Dataset excerpts
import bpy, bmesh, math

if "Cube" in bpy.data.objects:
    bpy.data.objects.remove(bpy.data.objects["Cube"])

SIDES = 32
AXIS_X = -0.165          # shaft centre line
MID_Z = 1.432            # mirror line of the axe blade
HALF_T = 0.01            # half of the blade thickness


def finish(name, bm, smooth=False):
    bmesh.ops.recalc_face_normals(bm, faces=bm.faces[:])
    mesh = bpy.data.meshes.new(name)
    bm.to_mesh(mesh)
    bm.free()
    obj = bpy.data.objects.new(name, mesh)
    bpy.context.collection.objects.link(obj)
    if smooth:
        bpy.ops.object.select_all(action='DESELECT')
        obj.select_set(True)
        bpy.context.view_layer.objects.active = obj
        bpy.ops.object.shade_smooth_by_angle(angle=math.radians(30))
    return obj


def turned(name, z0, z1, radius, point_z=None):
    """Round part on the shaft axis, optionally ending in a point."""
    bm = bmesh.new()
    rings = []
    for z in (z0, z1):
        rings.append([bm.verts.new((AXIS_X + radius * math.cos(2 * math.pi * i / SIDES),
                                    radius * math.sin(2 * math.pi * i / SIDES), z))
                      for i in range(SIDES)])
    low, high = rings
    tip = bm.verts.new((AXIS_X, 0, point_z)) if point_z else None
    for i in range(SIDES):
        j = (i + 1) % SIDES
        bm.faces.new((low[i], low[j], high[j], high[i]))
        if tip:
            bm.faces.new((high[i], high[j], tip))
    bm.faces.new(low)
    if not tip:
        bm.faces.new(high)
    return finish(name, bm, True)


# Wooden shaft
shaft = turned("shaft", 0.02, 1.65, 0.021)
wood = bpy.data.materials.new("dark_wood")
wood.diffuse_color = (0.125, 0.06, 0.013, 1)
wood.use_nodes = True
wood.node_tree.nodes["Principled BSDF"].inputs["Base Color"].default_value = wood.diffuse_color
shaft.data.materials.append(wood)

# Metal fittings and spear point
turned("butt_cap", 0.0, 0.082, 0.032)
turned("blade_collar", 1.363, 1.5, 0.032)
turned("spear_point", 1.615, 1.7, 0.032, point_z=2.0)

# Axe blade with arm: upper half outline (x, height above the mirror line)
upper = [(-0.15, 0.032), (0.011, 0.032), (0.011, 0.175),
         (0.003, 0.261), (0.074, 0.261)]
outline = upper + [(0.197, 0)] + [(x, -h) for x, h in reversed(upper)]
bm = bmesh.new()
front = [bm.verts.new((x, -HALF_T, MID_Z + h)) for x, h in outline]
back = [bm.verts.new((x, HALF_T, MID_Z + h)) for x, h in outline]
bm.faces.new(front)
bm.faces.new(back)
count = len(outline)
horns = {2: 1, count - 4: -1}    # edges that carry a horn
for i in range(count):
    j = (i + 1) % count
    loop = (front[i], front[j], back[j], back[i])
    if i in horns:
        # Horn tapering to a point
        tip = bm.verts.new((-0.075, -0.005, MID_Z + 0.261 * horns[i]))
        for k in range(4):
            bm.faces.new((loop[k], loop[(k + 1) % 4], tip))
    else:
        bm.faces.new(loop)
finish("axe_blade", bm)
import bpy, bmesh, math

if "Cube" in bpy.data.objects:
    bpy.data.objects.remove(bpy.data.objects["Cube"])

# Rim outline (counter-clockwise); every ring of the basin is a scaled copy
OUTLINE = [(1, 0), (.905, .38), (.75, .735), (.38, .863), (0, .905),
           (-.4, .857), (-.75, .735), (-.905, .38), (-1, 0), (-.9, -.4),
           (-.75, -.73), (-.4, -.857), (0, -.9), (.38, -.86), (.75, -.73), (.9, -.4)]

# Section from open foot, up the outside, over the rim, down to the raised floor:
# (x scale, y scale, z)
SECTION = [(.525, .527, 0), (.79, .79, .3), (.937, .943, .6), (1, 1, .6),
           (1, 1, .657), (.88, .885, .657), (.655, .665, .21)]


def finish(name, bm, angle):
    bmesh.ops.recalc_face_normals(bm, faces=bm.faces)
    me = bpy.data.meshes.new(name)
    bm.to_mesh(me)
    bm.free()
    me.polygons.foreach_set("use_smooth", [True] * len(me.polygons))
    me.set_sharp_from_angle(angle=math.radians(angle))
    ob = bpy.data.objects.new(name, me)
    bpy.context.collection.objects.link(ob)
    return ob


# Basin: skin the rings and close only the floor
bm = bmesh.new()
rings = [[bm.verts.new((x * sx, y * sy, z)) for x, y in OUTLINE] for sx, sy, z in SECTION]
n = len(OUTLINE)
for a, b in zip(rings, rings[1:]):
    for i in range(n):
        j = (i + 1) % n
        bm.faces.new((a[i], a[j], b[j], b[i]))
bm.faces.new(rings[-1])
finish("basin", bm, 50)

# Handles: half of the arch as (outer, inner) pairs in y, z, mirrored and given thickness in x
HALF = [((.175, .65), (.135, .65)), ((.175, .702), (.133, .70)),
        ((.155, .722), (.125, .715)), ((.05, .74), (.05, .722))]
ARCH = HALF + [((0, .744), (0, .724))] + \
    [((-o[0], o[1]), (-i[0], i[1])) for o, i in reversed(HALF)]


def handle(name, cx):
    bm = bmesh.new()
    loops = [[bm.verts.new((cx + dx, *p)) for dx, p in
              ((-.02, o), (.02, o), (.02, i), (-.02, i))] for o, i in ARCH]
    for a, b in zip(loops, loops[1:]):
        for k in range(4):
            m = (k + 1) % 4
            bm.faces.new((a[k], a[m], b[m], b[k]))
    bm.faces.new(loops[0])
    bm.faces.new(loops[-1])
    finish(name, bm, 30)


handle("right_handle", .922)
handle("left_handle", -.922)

## EXERCISE DETAILS
All that is needed is the opening run of the data, given again exactly: please include every line from the first through the line with "bpy.context.view_layer.objects.active = obj", both ends kept.

## YOUR SOLUTION
import bpy, bmesh, math

if "Cube" in bpy.data.objects:
    bpy.data.objects.remove(bpy.data.objects["Cube"])

SIDES = 32
AXIS_X = -0.165          # shaft centre line
MID_Z = 1.432            # mirror line of the axe blade
HALF_T = 0.01            # half of the blade thickness


def finish(name, bm, smooth=False):
    bmesh.ops.recalc_face_normals(bm, faces=bm.faces[:])
    mesh = bpy.data.meshes.new(name)
    bm.to_mesh(mesh)
    bm.free()
    obj = bpy.data.objects.new(name, mesh)
    bpy.context.collection.objects.link(obj)
    if smooth:
        bpy.ops.object.select_all(action='DESELECT')
        obj.select_set(True)
        bpy.context.view_layer.objects.active = obj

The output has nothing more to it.